What happens to us as the wild world unravels? Vanishing, an occasional essay series, explores some of the human stakes of the wildlife extinction crisis.
In February, winter storm Uri encased the Texas trees in thick sleeves of ice. Overhead frozen leaves jangled like chimes in the wind. When the weight got to be too much, the fibrous cedars splintered. The oaks simply dropped limbs like too-heavy barbells. Closer to the ground, agave and sago palms congealed beneath unfamiliar layers of snow and ice.
In Austin, where I live, winter dips below freezing once every 10 years. This time the temperature plunged not just below freezing but into the single digits. And there it sat, not just overnight or two, but for five long days.
When it warmed, finally, spoonfuls of ice rained down, one from each cupped leaf. Later, the ice-burnt leaves fell too. Tattered rags of grasses and cacti, bedraggled palm fronds and battered bamboos were all that remained on the ground. Everything was shades of beige; nature’s color faded with the snow melt.
As a science writer who’d been working on a book about coral for the two years before that winter, I felt the shift viscerally. This must be what it feels like when coral reefs bleach, I thought.
Because of Covid travel restrictions, I haven’t experienced a mass coral bleaching myself. Almost exactly a year before Uri, I’d had to cancel a research trip to the Great Barrier Reef just as a major heat wave approached. On Twitter, I followed Terry Hughes, an Australian coral scientist who performs aerial surveys of the reef. He posted videos, halos of white reefs surrounding low-lying islands, writing: “It’s been a shitty, exhausting day on the #GreatBarrierReef. I feel like an art lover wandering through the Louvre…as it burns to the ground.”
In the weeks after Uri, the rosemary that I’d nurtured since my teenage daughter was born turned brittle. The tangerine tree I’d planted as a memorial to my grandmother, which had just yielded its first crop, also died. The jasmine became sharpened straw that lashed my arms as I ripped it out.
When underwater photographer Richard Vevers dove on a bleached reef, he said, “I can’t even tell you how bad I smelt after the dive — the smell of millions of rotting animals.” Around my house in Uri’s aftermath, the agave and the prickly pears melted, their juices flowing down the streets in brownish streaks. The air filled with the smell of their fermentation and rot.
Acoustic scientist Tim Gordon spoke of the sound of a bleached reef. “When the coral dies, the fish and shrimp that make noise are gone. They are like the birds in the forest without the trees.” He measured a 75% decrease in sound on the Great Barrier Reef following a bleaching.
I don’t know where the doves that coo and the mockingbirds that chatter went, but I didn’t hear their calls after Uri. Flocks of red-breasted robins, birds I’d rarely seen, plucked the husks of just frozen insects. The frequent reverberations of woodpeckers sounded of easy purchase in sickened wood.

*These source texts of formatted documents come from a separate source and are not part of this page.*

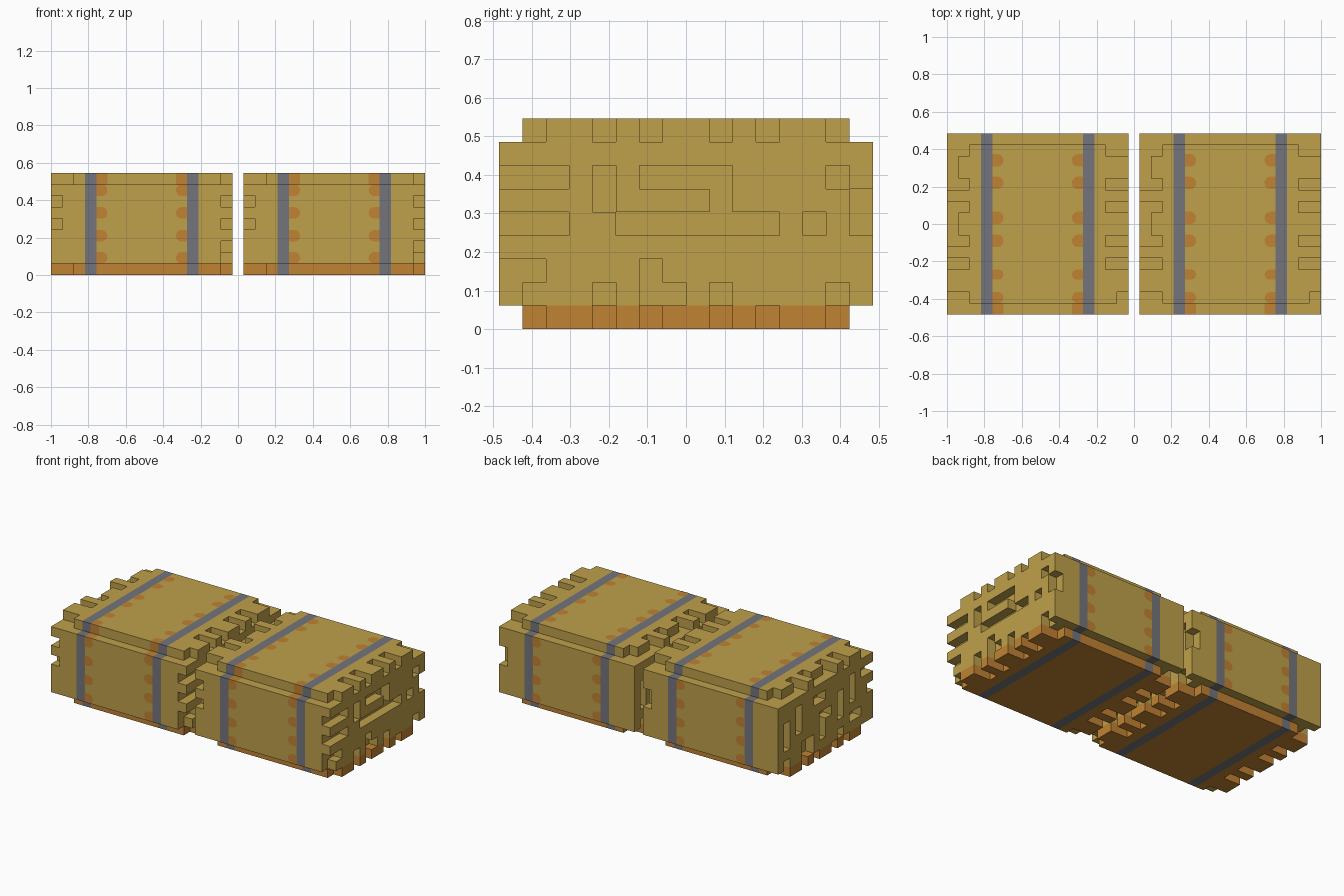
import bpy, bmesh, math
from mathutils import Vector

if "Cube" in bpy.data.objects:
    bpy.data.objects.remove(bpy.data.objects["Cube"])

U = 2 / 33            # one straw block
NX, NY, NZ = 16, 16, 9
BANDS = (3, 12)       # block columns wrapped by twine


def material(name, rgb):
    m = bpy.data.materials.new(name)
    m.diffuse_color = (*rgb, 1)
    m.use_nodes = True
    m.node_tree.nodes["Principled BSDF"].inputs["Base Color"].default_value = m.diffuse_color
    return m


MATS = [material("straw", (0.52, 0.35, 0.069)),
        material("dark_straw", (0.53, 0.223, 0.032)),
        material("twine_grey", (0.175, 0.178, 0.202))]

# Notch depth in blocks on the ragged ends, top row first, front to back
RIGHT_END = ["0100202002020020",
             "0000000000000000",
             "1110101111000010",
             "0000100001000001",
             "1110011111110101",
             "0000000000000000",
             "1100001000000000",
             "1000101101000010",
             "0100202002020020"]
LEFT_END = ["0200202112021120",
            "0000000000000000",
            "1101000011001000",
            "0001010000001010",
            "1001010110001010",
            "0000010010000010",
            "0011000010110000",
            "0000010000110010",
            "0200202002020020"]


def solid(i, j, k):
    """Is there straw in this block of the bale?"""
    if not (0 <= i < NX and 0 <= j < NY and 0 <= k < NZ):
        return False
    if k in (0, NZ - 1) and j in (0, NY - 1):      # stepped long edges
        return False
    row = NZ - 1 - k
    return i >= int(LEFT_END[row][j]) and NX - 1 - i >= int(RIGHT_END[row][j])


def finish(bm, name):
    mesh = bpy.data.meshes.new(name)
    bm.to_mesh(mesh)
    bm.free()
    for m in MATS:
        mesh.materials.append(m)
    ob = bpy.data.objects.new(name, mesh)
    bpy.context.collection.objects.link(ob)
    return ob


def make_bale(name, x0):
    """Blocky bale: outer faces only, coloured by row and twine column."""
    bm = bmesh.new()
    corners = {}

    def corner(p):
        if p not in corners:
            corners[p] = bm.verts.new((x0 + p[0] * U, (p[1] - NY / 2) * U, p[2] * U))
        return corners[p]

    for i in range(NX):
        for j in range(NY):
            for k in range(NZ):
                if not solid(i, j, k):
                    continue
                for axis in range(3):
                    for side in (0, 1):
                        n = [i, j, k]
                        n[axis] += 2 * side - 1
                        if solid(*n):
                            continue
                        a, b = (axis + 1) % 3, (axis + 2) % 3
                        loop = []
                        for da, db in ((0, 0), (1, 0), (1, 1), (0, 1)):
                            p = [i, j, k]
                            p[axis] += side
                            p[a] += da
                            p[b] += db
                            loop.append(corner(tuple(p)))
                        f = bm.faces.new(loop if side else loop[::-1])
                        if i in BANDS and axis != 0:
                            f.material_index = 2
                        elif k == 0:
                            f.material_index = 1
    return finish(bm, name)


def patch(bm, origin, out, along, normal, length, rounded=True):
    """Flat stain that starts at the twine and bulges along 'out'."""
    w, h = U * 0.98, length / 2
    r = min(h, 0.03) if rounded else 0
    pts = [(0, -h)]
    if rounded:
        for c, start in ((-h + r, -90), (h - r, 0)):
            for s in range(4):
                t = math.radians(start + 30 * s)
                pts.append((w - r + r * math.cos(t), c + r * math.sin(t)))
    else:
        pts += [(w, -h), (w, h)]
    pts.append((0, h))
    o, a, b, n = (Vector(v) for v in (origin, out, along, normal))
    verts = [bm.verts.new(o + a * x + b * y + n * 0.002) for x, y in pts]
    f = bm.faces.new(verts)
    f.normal_update()
    if f.normal.dot(n) < 0:
        f.normal_flip()
    f.material_index = 1


def make_stains(name, x0):
    """Darker stains along the inner edge of both twine bands."""
    bm = bmesh.new()
    top, half = NZ * U, NY / 2 * U
    for x, out in ((x0 + 4 * U, 1), (x0 + 12 * U, -1)):
        o = (out, 0, 0)
        # top stains
        for y, l in ((0.34, 0.066), (0.22, 0.066), (0.033, 0.066), (-0.09, 0.066), (-0.27, 0.055)):
            patch(bm, (x, y, top), o, (0, 1, 0), (0, 0, 1), l)
        # front and back stains
        for s in (-1, 1):
            for z in (0.332, 0.21, 0.092):
                patch(bm, (x, s * half, z), o, (0, 0, 1), (0, s, 0), 0.062)
            patch(bm, (x, s * half, 0.453), o, (0, 0, 1), (0, s, 0), 0.062)
        # large stain folding over the front top edge
        patch(bm, (x, -half + U / 2, 8 * U), o, (0, 1, 0), (0, 0, 1), U, False)
        patch(bm, (x, -half + U, 8.5 * U), o, (0, 0, 1), (0, -1, 0), U, False)
        patch(bm, (x, -half + 1.5 * U, top), o, (0, 1, 0), (0, 0, 1), U)
    return finish(bm, name)


for label, start in (("left", -1.0), ("right", 1.0 - NX * U)):
    make_bale(label + "_bale", start)
    make_stains(label + "_bale_stains", start)
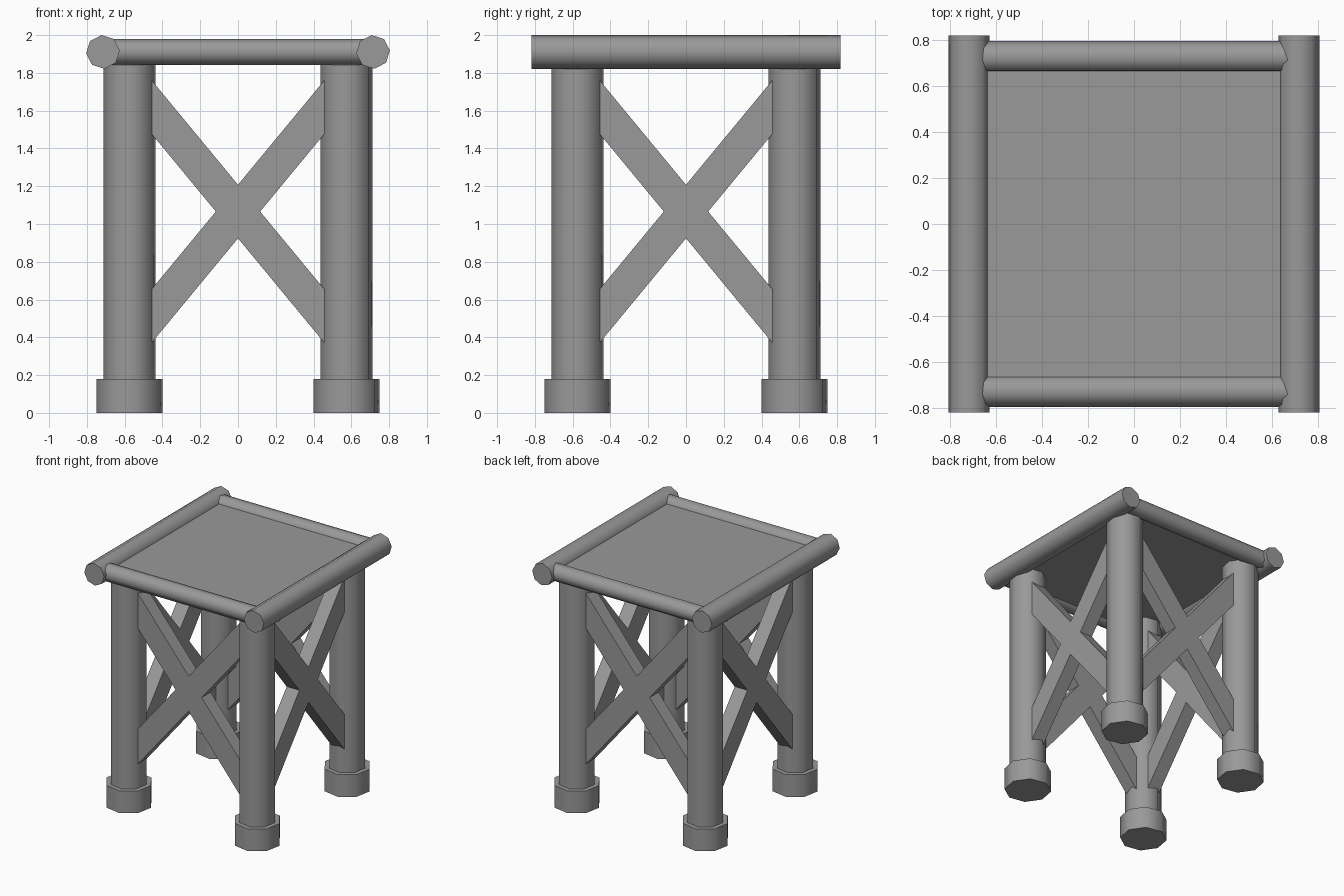
import bpy
import bmesh
from math import radians
from mathutils import Matrix, Vector

if "Cube" in bpy.data.objects:
    bpy.data.objects.remove(bpy.data.objects["Cube"])

TWIST = 12  # small turn of the octagonal sections, in degrees

# one dark grey for the whole model
grey = bpy.data.materials.new("dark_grey")
grey.diffuse_color = (0.32, 0.32, 0.32, 1)
grey.use_nodes = True
grey.node_tree.nodes["Principled BSDF"].inputs["Base Color"].default_value = grey.diffuse_color


def add_object(name, bm, smooth=False):
    bmesh.ops.recalc_face_normals(bm, faces=bm.faces)
    mesh = bpy.data.meshes.new(name)
    bm.to_mesh(mesh)
    bm.free()
    mesh.materials.append(grey)
    obj = bpy.data.objects.new(name, mesh)
    bpy.context.collection.objects.link(obj)
    if smooth:
        bpy.ops.object.select_all(action='DESELECT')
        obj.select_set(True)
        bpy.context.view_layer.objects.active = obj
        bpy.ops.object.shade_smooth_by_angle(angle=radians(50))
    return obj


def octagon_post(name, radius, length, centre, axis='Z', twist=TWIST):
    bm = bmesh.new()
    bmesh.ops.create_cone(bm, cap_ends=True, segments=8, radius1=radius,
                          radius2=radius, depth=length)
    turn = {'X': Matrix.Rotation(radians(90), 4, 'Y'),
            'Y': Matrix.Rotation(radians(90), 4, 'X'),
            'Z': Matrix.Identity(4)}[axis]
    # bring a vertex onto the x axis, then apply the twist
    start = max(bm.verts, key=lambda v: v.co.x).co.to_2d()
    spin = Matrix.Rotation(Vector((1, 0)).angle_signed(start) + radians(twist), 4, 'Z')
    bm.transform(Matrix.Translation(centre) @ turn @ spin)
    return add_object(name, bm, smooth=True)


def brace_cross(name, angle):
    # outline of the X in the x-z plane, pushed back to give it thickness
    e, mid, slope, h = 0.47, 1.066, 1.21, 0.142
    s = e * slope
    outline = [(-e, s - h), (-h / slope, 0), (-e, -s + h), (-e, -s - h),
               (0, -h), (e, -s - h), (e, -s + h), (h / slope, 0),
               (e, s - h), (e, s + h), (0, h), (-e, s + h)]
    bm = bmesh.new()
    face = bm.faces.new([bm.verts.new((x, -0.632, mid + z)) for x, z in outline])
    new = bmesh.ops.extrude_face_region(bm, geom=[face])['geom']
    bmesh.ops.translate(bm, vec=(0, 0.114, 0),
                        verts=[g for g in new if isinstance(g, bmesh.types.BMVert)])
    bm.transform(Matrix.Rotation(radians(angle), 4, 'Z'))
    return add_object(name, bm)


# legs and feet
for y, depth in ((-0.575, "front"), (0.575, "back")):
    for x, side in ((-0.575, "left"), (0.575, "right")):
        octagon_post(f"{depth}_{side}_leg", 0.14, 1.80, (x, y, 1.0))
        octagon_post(f"{depth}_{side}_foot", 0.178, 0.18, (x, y, 0.09))

# crossed braces on all four sides
for i, side in enumerate(("front", "right", "back", "left")):
    brace_cross(f"{side}_brace", i * 90)

# thick side rails and thinner front and back rails
for x, side in ((-0.715, "left"), (0.715, "right")):
    octagon_post(f"{side}_rail", 0.0895, 1.635, (x, 0, 1.911), 'Y', 5)
for y, side in ((-0.725, "front"), (0.725, "back")):
    octagon_post(f"{side}_rail", 0.07, 1.38, (0, y, 1.911), 'X')

# seat panel between the rails
bm = bmesh.new()
bmesh.ops.create_cube(bm, size=1)
bm.transform(Matrix.Translation((0, 0, 1.903)) @ Matrix.Diagonal((1.40, 1.42, 0.066, 1)))
add_object("seat", bm)
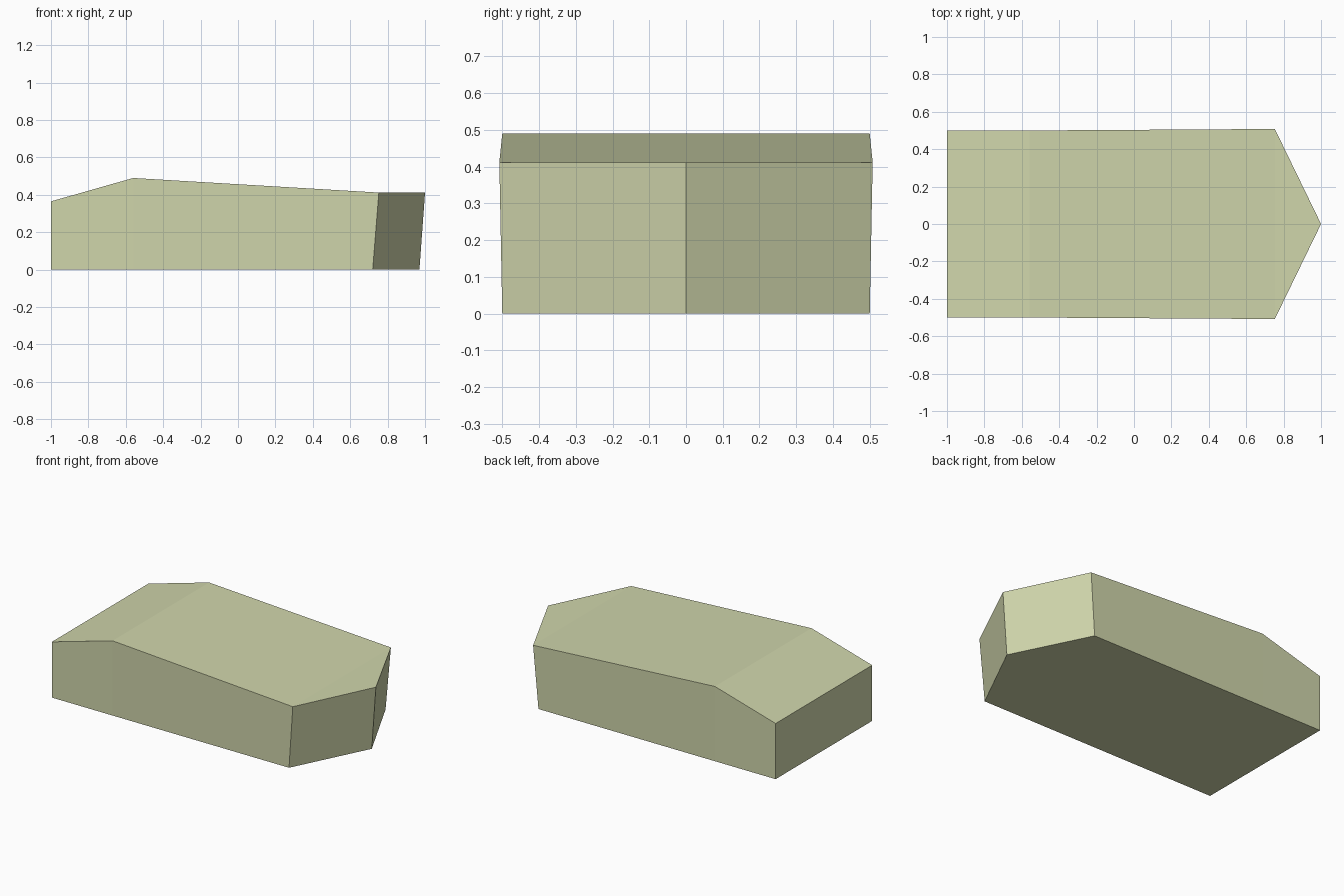
import bpy
import bmesh

cube = bpy.data.objects.get("Cube")
if cube:
    bpy.data.objects.remove(cube, do_unlink=True)

# Pale olive paint
paint = bpy.data.materials.new("pale_olive")
paint.use_nodes = True
colour = (0.63, 0.67, 0.41, 1)
paint.diffuse_color = colour
paint.node_tree.nodes["Principled BSDF"].inputs["Base Color"].default_value = colour

# Cross-sections from the blunt end: bottom x, top x, top half width, top z
sections = [
    (-1.0, -1.0, 0.50, 0.365),
    (-0.56, -0.56, 0.50, 0.49),
    (0.72, 0.753, 0.508, 0.412),
]

bm = bmesh.new()


def ring(bottom_x, top_x, half, top_z):
    """Four corners of one cross-section."""
    return [bm.verts.new(p) for p in (
        (bottom_x, -0.5, 0), (bottom_x, 0.5, 0),
        (top_x, half, top_z), (top_x, -half, top_z))]


# Hull: skin the cross-sections and close the blunt end
rings = [ring(*s) for s in sections]
bm.faces.new(rings[0])
for a, b in zip(rings, rings[1:]):
    for i in range(4):
        j = (i + 1) % 4
        bm.faces.new((a[i], a[j], b[j], b[i]))

# Pointed nose: one leaning edge joined to the last section
low = bm.verts.new((0.97, 0, 0))
high = bm.verts.new((1.0, 0, 0.412))
r = rings[-1]
bm.faces.new((r[0], r[1], low))
bm.faces.new((r[1], r[2], high, low))
bm.faces.new((r[2], r[3], high))
bm.faces.new((r[3], r[0], low, high))
bmesh.ops.recalc_face_normals(bm, faces=bm.faces)

mesh = bpy.data.meshes.new("hull_block")
bm.to_mesh(mesh)
bm.free()
mesh.materials.append(paint)
hull = bpy.data.objects.new("hull_block", mesh)
bpy.context.collection.objects.link(hull)
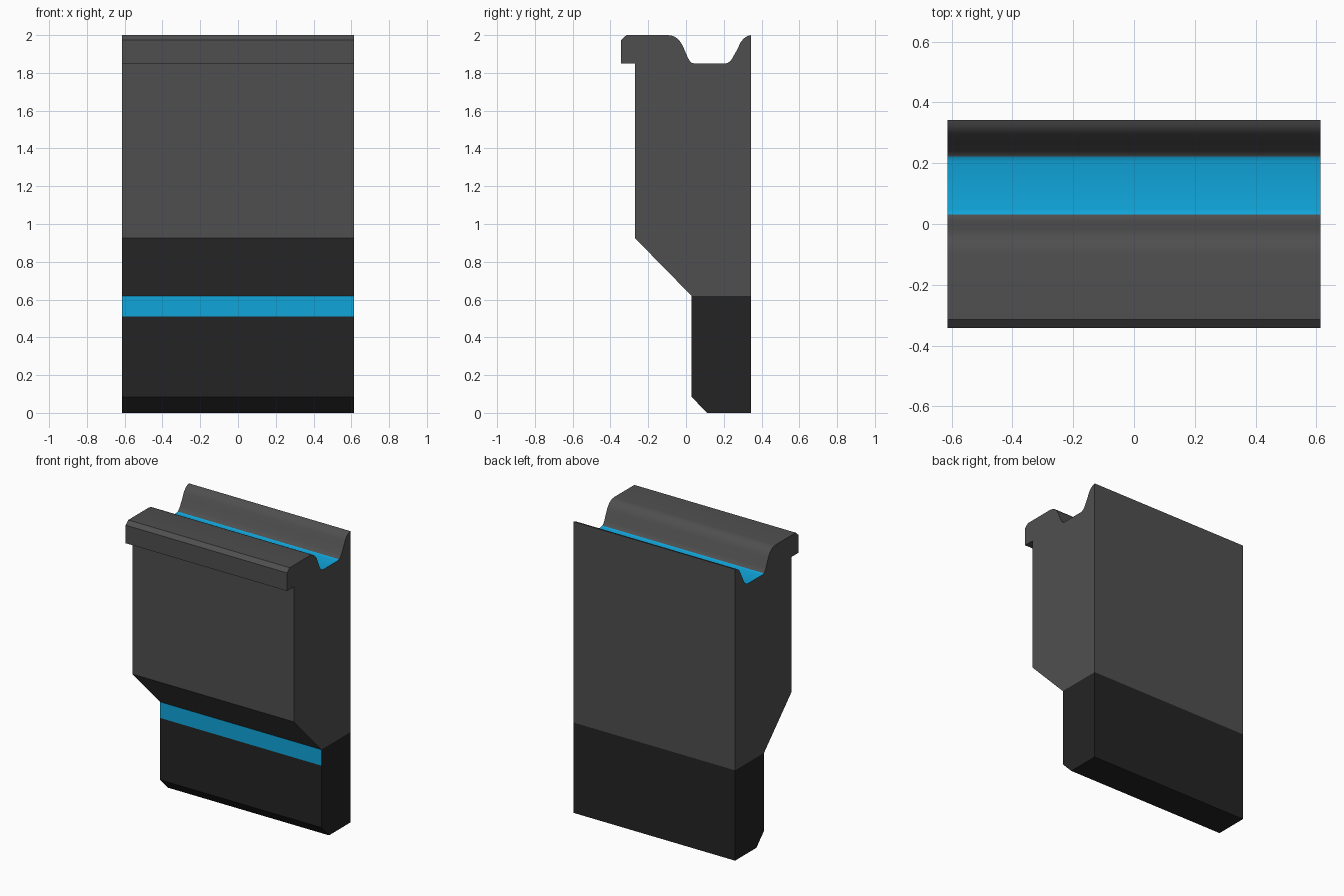
import bpy, bmesh

if "Cube" in bpy.data.objects:
    bpy.data.objects.remove(bpy.data.objects["Cube"])

HALF_W = 0.613


def material(name, rgb):
    m = bpy.data.materials.new(name)
    m.diffuse_color = (*rgb, 1.0)
    m.use_nodes = True
    m.node_tree.nodes["Principled BSDF"].inputs["Base Color"].default_value = m.diffuse_color
    return m


grey = material("warm_grey", (0.078, 0.078, 0.078))
black = material("near_black", (0.0175, 0.0175, 0.0175))
blue = material("bright_blue", (0.005, 0.38, 0.71))


def extrude_profile(name, profile, open_edge, base, is_blue):
    """Extrude a (y, z) outline along x; open_edge is left unfaced at the joint."""
    bm = bmesh.new()
    left = [bm.verts.new((-HALF_W, y, z)) for y, z in profile]
    right = [bm.verts.new((HALF_W, y, z)) for y, z in profile]
    n = len(profile)
    for i in range(n):
        if i == open_edge:
            continue
        j = (i + 1) % n
        f = bm.faces.new((left[i], left[j], right[j], right[i]))
        c = f.calc_center_median()
        f.material_index = 1 if is_blue(c.y, c.z) else 0
    bm.faces.new(left[::-1])
    bm.faces.new(right)
    bmesh.ops.recalc_face_normals(bm, faces=bm.faces[:])
    me = bpy.data.meshes.new(name)
    bm.to_mesh(me)
    bm.free()
    me.materials.append(base)
    me.materials.append(blue)
    ob = bpy.data.objects.new(name, me)
    bpy.context.collection.objects.link(ob)
    return ob


# Upper body with front lip and rounded groove on top
body_profile = [
    (0.343, 0.62), (0.343, 2.0),
    (0.325, 1.995), (0.305, 1.982), (0.288, 1.96), (0.272, 1.925),
    (0.245, 1.877), (0.236, 1.864), (0.222, 1.853), (0.205, 1.849),
    (0.048, 1.849), (0.031, 1.853), (0.02, 1.864), (0.01, 1.88),
    (-0.018, 1.945), (-0.032, 1.967), (-0.05, 1.985), (-0.07, 1.996), (-0.095, 2.0),
    (-0.315, 2.0), (-0.343, 1.975), (-0.343, 1.851), (-0.27, 1.851),
    (-0.27, 0.925), (0.029, 0.62),
]
body = extrude_profile("upper_body", body_profile, len(body_profile) - 1, grey,
                       lambda y, z: z < 1.857 and 0.02 < y < 0.23 and z > 1.8)

# Lower foot with bevelled toe and blue front stripe
foot_profile = [(0.343, 0.62), (0.029, 0.62), (0.029, 0.51), (0.029, 0.085),
                (0.112, 0.0), (0.343, 0.0)]
foot = extrude_profile("lower_foot", foot_profile, 0, black,
                       lambda y, z: y < 0.03 and z > 0.51)

# Smooth only the groove curves
bpy.ops.object.select_all(action='DESELECT')
body.select_set(True)
bpy.context.view_layer.objects.active = body
bpy.ops.object.shade_smooth_by_angle(angle=0.6)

The poles have warmed almost four times faster than the rest of our planet, making its temperature difference less different than my temperate home. As a result, the jet stream is more likely to jump its bank and make an excursion. This year it meandered all the way to Texas, bringing Uri’s frigid air with it.
Coral bleaching occurs because of a temperature excursion too. Scientists studying climate change calculate the seas have absorbed heat equivalent to three nuclear bombs a second for the past 25 years. Already ocean temperatures have risen by almost 1.5 degrees Fahrenheit. Ocean heat waves have doubled with frequency, become more intense, and more extensive since 1982. Pile a heat wave on top of a warmer ocean, and you reach the limit where corals bleach. Recovery isn’t certain.
Since the 1980s, coral mass bleachings have increased in frequency from once every 25 to 30 years to once every six years. A multi-year mass bleaching from 2015 to 2017 affected 75% of the planet’s coral. The one I missed in 2020 was the Great Barrier Reef’s most widespread yet, blanketing all the regions of its 1,400-mile-long extent. Of all the animals in the sea, according to a recent report, coral is the species group most likely to go extinct.
And yet all the people I spoke to about what it’s like to dive on a bleached reef say this: It’s painfully grim, but never complete. Amid the skeletal fields, a few coral survive, always.
Likewise, in my yard, the destruction wasn’t complete. After cutting back its browned leaves, the iris sprung from the browned ground and unfurled its yellow bloom. Amid the dead rosebushes, one variety survived, its fuchsia inflorescence a beacon of hope. Green stripes of life emerged from the base of the bamboo. When the young shoots unfurled, they stole my attention. My mind very quickly began to erase the losses. I focused on the blooming and recovery. In nature’s resilience, we soothe ourselves with a balm of optimism.
The struggle for life on the reef is always intractable. Submerged, we’re buffered by gear, our senses muted by technology. Our time underwater is always short. Masked by the waves, distracted by recovery, it’s impossible to know what we’re losing on the reef the way we know our own backyard.
For both, the losses fade much too easily away. But only if we let them.